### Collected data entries
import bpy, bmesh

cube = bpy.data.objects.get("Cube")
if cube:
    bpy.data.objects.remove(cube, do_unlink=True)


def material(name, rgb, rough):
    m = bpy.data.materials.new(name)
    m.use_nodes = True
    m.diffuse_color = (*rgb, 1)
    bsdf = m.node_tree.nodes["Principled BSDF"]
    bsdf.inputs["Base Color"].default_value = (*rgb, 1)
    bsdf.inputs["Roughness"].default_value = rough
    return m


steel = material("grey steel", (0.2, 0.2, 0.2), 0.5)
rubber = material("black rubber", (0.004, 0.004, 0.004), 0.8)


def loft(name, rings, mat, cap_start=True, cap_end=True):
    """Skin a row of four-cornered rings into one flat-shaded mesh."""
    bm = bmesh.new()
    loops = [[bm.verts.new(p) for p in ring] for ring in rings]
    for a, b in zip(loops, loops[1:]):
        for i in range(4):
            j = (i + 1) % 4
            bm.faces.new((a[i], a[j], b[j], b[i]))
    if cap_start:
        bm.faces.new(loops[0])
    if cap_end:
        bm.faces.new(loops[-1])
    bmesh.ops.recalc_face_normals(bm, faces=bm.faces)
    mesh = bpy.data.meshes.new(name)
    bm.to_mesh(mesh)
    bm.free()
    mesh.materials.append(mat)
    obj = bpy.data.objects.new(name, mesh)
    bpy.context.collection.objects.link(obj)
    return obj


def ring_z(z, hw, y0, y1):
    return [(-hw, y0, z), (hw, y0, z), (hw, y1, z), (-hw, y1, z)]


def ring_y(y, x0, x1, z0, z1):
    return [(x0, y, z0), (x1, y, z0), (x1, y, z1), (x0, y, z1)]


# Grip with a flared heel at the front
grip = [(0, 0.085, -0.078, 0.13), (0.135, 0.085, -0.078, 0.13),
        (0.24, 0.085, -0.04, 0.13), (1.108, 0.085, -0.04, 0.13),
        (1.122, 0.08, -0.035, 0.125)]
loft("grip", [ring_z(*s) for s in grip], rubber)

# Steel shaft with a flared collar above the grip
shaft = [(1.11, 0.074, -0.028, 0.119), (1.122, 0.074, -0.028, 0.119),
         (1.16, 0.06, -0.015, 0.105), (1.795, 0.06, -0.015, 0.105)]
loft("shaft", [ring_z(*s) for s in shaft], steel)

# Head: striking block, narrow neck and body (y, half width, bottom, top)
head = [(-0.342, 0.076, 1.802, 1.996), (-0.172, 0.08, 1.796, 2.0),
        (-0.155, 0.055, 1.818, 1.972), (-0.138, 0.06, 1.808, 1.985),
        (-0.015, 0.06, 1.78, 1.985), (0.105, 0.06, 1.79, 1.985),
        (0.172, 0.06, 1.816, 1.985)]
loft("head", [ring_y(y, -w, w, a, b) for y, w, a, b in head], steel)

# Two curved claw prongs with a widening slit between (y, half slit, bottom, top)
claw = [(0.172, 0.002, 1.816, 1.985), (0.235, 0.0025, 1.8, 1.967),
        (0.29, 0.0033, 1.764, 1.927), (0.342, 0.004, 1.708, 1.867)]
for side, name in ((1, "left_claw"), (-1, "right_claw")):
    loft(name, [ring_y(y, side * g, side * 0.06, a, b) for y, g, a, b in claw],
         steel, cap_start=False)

### EXERCISE INSTRUCTIONS
All records above are to be printed exactly, with nothing omitted.

### REPLY
import bpy, bmesh

cube = bpy.data.objects.get("Cube")
if cube:
    bpy.data.objects.remove(cube, do_unlink=True)


def material(name, rgb, rough):
    m = bpy.data.materials.new(name)
    m.use_nodes = True
    m.diffuse_color = (*rgb, 1)
    bsdf = m.node_tree.nodes["Principled BSDF"]
    bsdf.inputs["Base Color"].default_value = (*rgb, 1)
    bsdf.inputs["Roughness"].default_value = rough
    return m


steel = material("grey steel", (0.2, 0.2, 0.2), 0.5)
rubber = material("black rubber", (0.004, 0.004, 0.004), 0.8)


def loft(name, rings, mat, cap_start=True, cap_end=True):
    """Skin a row of four-cornered rings into one flat-shaded mesh."""
    bm = bmesh.new()
    loops = [[bm.verts.new(p) for p in ring] for ring in rings]
    for a, b in zip(loops, loops[1:]):
        for i in range(4):
            j = (i + 1) % 4
            bm.faces.new((a[i], a[j], b[j], b[i]))
    if cap_start:
        bm.faces.new(loops[0])
    if cap_end:
        bm.faces.new(loops[-1])
    bmesh.ops.recalc_face_normals(bm, faces=bm.faces)
    mesh = bpy.data.meshes.new(name)
    bm.to_mesh(mesh)
    bm.free()
    mesh.materials.append(mat)
    obj = bpy.data.objects.new(name, mesh)
    bpy.context.collection.objects.link(obj)
    return obj


def ring_z(z, hw, y0, y1):
    return [(-hw, y0, z), (hw, y0, z), (hw, y1, z), (-hw, y1, z)]


def ring_y(y, x0, x1, z0, z1):
    return [(x0, y, z0), (x1, y, z0), (x1, y, z1), (x0, y, z1)]


# Grip with a flared heel at the front
grip = [(0, 0.085, -0.078, 0.13), (0.135, 0.085, -0.078, 0.13),
        (0.24, 0.085, -0.04, 0.13), (1.108, 0.085, -0.04, 0.13),
        (1.122, 0.08, -0.035, 0.125)]
loft("grip", [ring_z(*s) for s in grip], rubber)

# Steel shaft with a flared collar above the grip
shaft = [(1.11, 0.074, -0.028, 0.119), (1.122, 0.074, -0.028, 0.119),
         (1.16, 0.06, -0.015, 0.105), (1.795, 0.06, -0.015, 0.105)]
loft("shaft", [ring_z(*s) for s in shaft], steel)

# Head: striking block, narrow neck and body (y, half width, bottom, top)
head = [(-0.342, 0.076, 1.802, 1.996), (-0.172, 0.08, 1.796, 2.0),
        (-0.155, 0.055, 1.818, 1.972), (-0.138, 0.06, 1.808, 1.985),
        (-0.015, 0.06, 1.78, 1.985), (0.105, 0.06, 1.79, 1.985),
        (0.172, 0.06, 1.816, 1.985)]
loft("head", [ring_y(y, -w, w, a, b) for y, w, a, b in head], steel)

# Two curved claw prongs with a widening slit between (y, half slit, bottom, top)
claw = [(0.172, 0.002, 1.816, 1.985), (0.235, 0.0025, 1.8, 1.967),
        (0.29, 0.0033, 1.764, 1.927), (0.342, 0.004, 1.708, 1.867)]
for side, name in ((1, "left_claw"), (-1, "right_claw")):
    loft(name, [ring_y(y, side * g, side * 0.06, a, b) for y, g, a, b in claw],
         steel, cap_start=False)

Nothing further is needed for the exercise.